Right-wing blogs promoting the plot have also used an expansive definition of “recent.” In the widely circulated Facebook image, for example, the first headline about a fire cited in the meme came from January 2021, more than a year ago. A post on right-wing commentator Tim Pool’s blog about the fires cited a Tysons Meat fire as far back as 2019 as evidence of a suspicious sabotage campaign.
This new brand of conspiracy theorist doesn’t just suspect a nationwide arson gang, though. They’ve also seized on two recent plane crashes at food processing plants, at an Idaho potato plant and a General Mills plant in Georgia.

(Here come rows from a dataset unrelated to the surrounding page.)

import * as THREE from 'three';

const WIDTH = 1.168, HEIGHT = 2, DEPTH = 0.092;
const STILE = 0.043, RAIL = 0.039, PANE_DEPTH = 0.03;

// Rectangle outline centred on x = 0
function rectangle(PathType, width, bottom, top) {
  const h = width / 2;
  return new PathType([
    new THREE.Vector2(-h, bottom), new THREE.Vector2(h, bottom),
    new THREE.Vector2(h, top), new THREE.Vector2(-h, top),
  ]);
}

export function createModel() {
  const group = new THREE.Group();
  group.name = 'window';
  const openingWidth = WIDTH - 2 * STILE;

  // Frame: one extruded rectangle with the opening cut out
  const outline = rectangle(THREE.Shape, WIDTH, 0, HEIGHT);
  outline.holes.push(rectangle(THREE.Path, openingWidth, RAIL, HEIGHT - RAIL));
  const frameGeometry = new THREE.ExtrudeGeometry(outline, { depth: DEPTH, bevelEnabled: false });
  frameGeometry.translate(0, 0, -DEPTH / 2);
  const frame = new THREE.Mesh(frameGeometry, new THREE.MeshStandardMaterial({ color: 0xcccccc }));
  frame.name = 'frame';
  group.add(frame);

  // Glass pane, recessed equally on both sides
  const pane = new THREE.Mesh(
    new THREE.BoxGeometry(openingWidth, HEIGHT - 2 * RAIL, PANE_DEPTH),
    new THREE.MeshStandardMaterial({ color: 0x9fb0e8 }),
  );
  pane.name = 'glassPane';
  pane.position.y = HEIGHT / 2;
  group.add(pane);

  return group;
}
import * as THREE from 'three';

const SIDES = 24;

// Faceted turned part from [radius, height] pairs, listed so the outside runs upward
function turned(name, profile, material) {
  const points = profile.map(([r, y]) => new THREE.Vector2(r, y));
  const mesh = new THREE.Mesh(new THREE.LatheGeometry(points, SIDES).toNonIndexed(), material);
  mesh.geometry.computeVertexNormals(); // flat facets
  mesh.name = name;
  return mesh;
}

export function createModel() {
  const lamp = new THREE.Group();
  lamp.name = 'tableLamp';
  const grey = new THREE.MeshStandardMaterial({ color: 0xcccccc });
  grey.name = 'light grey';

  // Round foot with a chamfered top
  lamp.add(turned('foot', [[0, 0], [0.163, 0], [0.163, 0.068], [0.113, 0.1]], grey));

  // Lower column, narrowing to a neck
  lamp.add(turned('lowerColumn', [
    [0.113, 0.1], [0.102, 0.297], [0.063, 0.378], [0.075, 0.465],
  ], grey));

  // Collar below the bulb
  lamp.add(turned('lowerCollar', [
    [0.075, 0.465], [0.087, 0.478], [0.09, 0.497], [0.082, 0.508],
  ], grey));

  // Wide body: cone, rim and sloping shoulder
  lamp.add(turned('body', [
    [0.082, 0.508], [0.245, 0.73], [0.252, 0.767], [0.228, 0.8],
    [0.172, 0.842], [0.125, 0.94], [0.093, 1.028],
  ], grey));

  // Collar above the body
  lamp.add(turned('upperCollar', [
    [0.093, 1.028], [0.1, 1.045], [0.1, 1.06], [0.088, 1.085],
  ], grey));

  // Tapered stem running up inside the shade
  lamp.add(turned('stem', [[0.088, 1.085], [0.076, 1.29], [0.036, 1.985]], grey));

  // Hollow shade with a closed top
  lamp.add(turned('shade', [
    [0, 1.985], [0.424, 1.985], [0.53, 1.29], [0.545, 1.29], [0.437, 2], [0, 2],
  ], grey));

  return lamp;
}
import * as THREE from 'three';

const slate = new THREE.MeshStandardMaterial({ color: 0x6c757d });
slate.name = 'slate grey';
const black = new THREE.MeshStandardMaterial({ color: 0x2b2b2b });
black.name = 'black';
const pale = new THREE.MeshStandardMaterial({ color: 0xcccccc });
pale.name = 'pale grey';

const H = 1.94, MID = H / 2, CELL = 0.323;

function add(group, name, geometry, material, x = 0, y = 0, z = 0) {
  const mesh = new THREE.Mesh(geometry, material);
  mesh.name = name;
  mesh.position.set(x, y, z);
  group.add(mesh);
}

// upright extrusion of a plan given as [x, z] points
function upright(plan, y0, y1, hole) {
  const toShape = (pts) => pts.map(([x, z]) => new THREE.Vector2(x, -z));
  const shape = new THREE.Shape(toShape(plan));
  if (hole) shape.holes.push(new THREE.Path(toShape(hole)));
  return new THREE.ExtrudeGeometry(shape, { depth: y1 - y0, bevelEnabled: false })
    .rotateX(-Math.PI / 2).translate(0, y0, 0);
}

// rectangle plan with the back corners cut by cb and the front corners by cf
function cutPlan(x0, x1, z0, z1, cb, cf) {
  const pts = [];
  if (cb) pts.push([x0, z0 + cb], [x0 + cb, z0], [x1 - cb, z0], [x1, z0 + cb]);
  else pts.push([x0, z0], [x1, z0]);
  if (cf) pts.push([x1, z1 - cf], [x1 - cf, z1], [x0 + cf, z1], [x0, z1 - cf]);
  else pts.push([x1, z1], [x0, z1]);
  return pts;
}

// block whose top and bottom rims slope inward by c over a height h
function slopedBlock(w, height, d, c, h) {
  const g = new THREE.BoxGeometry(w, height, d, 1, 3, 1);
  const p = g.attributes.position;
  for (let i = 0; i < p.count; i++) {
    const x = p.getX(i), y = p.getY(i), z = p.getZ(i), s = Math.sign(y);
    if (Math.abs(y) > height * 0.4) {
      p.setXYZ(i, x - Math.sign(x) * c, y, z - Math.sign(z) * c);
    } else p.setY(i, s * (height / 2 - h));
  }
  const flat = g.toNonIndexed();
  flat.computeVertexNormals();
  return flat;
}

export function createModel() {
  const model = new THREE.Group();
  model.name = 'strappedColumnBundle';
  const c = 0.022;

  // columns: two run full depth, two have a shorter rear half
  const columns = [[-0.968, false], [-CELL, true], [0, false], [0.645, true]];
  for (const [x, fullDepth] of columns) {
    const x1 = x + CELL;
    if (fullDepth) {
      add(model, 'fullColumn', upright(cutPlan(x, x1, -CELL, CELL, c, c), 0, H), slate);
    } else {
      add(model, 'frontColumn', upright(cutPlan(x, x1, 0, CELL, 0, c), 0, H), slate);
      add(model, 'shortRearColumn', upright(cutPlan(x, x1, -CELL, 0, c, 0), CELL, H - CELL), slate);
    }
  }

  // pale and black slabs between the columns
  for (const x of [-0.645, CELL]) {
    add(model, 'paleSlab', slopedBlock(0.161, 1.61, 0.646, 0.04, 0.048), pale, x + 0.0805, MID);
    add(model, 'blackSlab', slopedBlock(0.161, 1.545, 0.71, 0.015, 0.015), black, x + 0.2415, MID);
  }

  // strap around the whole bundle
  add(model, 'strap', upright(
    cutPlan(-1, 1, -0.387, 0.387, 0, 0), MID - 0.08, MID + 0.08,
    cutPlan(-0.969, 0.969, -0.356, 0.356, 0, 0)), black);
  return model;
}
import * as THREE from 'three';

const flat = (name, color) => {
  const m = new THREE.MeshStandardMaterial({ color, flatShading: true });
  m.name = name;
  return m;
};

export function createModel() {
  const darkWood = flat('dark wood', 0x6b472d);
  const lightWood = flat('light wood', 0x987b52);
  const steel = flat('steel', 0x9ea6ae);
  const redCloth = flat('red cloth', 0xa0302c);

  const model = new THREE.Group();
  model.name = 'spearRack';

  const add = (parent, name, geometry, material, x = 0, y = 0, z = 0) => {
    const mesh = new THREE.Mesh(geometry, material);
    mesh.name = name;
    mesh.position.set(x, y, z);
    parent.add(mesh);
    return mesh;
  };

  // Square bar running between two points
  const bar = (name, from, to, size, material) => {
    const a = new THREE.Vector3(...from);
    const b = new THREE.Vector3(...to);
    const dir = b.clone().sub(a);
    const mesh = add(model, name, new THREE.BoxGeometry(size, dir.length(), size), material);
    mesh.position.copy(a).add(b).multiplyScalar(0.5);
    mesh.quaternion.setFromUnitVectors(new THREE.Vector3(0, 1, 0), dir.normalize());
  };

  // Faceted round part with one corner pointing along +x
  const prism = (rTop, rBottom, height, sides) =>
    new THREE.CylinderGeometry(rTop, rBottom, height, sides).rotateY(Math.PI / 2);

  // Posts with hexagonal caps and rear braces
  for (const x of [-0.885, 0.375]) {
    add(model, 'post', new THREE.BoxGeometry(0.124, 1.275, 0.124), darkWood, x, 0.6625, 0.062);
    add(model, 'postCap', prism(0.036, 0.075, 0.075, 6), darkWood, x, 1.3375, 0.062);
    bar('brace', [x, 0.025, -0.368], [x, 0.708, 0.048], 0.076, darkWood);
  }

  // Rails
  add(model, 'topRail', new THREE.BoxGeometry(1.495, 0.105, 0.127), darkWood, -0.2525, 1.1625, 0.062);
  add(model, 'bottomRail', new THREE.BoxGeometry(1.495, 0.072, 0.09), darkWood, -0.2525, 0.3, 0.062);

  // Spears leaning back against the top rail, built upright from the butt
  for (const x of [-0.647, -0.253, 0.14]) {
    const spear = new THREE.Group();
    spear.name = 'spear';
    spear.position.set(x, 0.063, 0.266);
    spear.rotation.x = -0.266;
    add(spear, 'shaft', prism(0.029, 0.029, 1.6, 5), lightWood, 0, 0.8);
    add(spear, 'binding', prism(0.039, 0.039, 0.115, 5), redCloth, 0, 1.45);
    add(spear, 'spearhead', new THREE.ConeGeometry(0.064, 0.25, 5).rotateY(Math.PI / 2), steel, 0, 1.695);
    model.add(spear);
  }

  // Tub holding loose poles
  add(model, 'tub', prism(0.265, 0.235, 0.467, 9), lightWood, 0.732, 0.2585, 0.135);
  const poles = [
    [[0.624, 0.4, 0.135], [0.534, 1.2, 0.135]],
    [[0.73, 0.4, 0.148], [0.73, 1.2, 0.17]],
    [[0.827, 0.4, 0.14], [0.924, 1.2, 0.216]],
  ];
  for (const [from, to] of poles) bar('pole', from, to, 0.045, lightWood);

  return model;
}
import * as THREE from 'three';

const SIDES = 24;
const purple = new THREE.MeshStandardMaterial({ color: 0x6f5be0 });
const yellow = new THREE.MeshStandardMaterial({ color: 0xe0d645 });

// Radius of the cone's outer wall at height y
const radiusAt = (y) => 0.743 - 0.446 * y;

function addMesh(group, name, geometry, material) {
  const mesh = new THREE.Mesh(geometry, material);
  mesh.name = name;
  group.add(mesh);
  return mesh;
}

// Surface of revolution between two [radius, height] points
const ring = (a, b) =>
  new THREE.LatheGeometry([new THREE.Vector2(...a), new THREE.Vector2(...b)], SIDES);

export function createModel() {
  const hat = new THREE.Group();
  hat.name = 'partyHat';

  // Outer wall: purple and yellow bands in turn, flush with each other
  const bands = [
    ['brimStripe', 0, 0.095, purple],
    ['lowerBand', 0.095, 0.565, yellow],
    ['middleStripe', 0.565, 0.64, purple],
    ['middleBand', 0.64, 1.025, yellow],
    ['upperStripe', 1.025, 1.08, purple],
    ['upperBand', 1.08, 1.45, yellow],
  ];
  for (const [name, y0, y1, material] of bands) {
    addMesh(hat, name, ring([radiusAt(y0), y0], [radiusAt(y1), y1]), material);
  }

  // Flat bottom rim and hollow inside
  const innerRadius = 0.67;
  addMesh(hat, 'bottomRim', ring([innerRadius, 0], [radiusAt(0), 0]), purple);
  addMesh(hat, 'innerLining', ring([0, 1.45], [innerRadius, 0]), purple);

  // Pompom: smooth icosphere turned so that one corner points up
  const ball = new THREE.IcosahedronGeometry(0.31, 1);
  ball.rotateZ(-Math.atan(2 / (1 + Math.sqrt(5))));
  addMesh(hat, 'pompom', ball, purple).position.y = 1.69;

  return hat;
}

Neither of those cases suggests a plot to deliberately crash planes. In the Idaho accident, a UPS pilot crashed into a factory chimney that her father claimed was positioned too close to the approach to the runway where she was trying to land. In Georgia, the plane crashed into a group of mostly empty tractor trailers in a remote part of the plant. Neither incident appears to have been targeted at a linchpin of the food supply.
Still, Carlson had questions.
“What's going on here?” he asked on his show about the plane crashes.
Even the arson theory’s proponents have struggled to explain the motivation behind launching an elaborate attack on food processing plants. There are often vague insinuations that Joe Biden’s administration is behind the “attacks,” or that the fires are to blame for rising food prices. But it’s rarely explained why Biden would want to induce a famine ahead of the midterms by, for example, sabotaging a Hot Pockets facility.
All the same, right-wing personalities have theories. On the far-right personality Stew Peters’ show, one pundit claimed nefarious forces—bent on causing a repeat of the Ukrainian Holodomor famine—were behind the industrial accidents.
Even Carlson, the conspiracy theory’s most prominent proponent, struggled to figure out whether the number of fires was even notable.
“What are the odds of that?” Carlson said. “I have no idea.”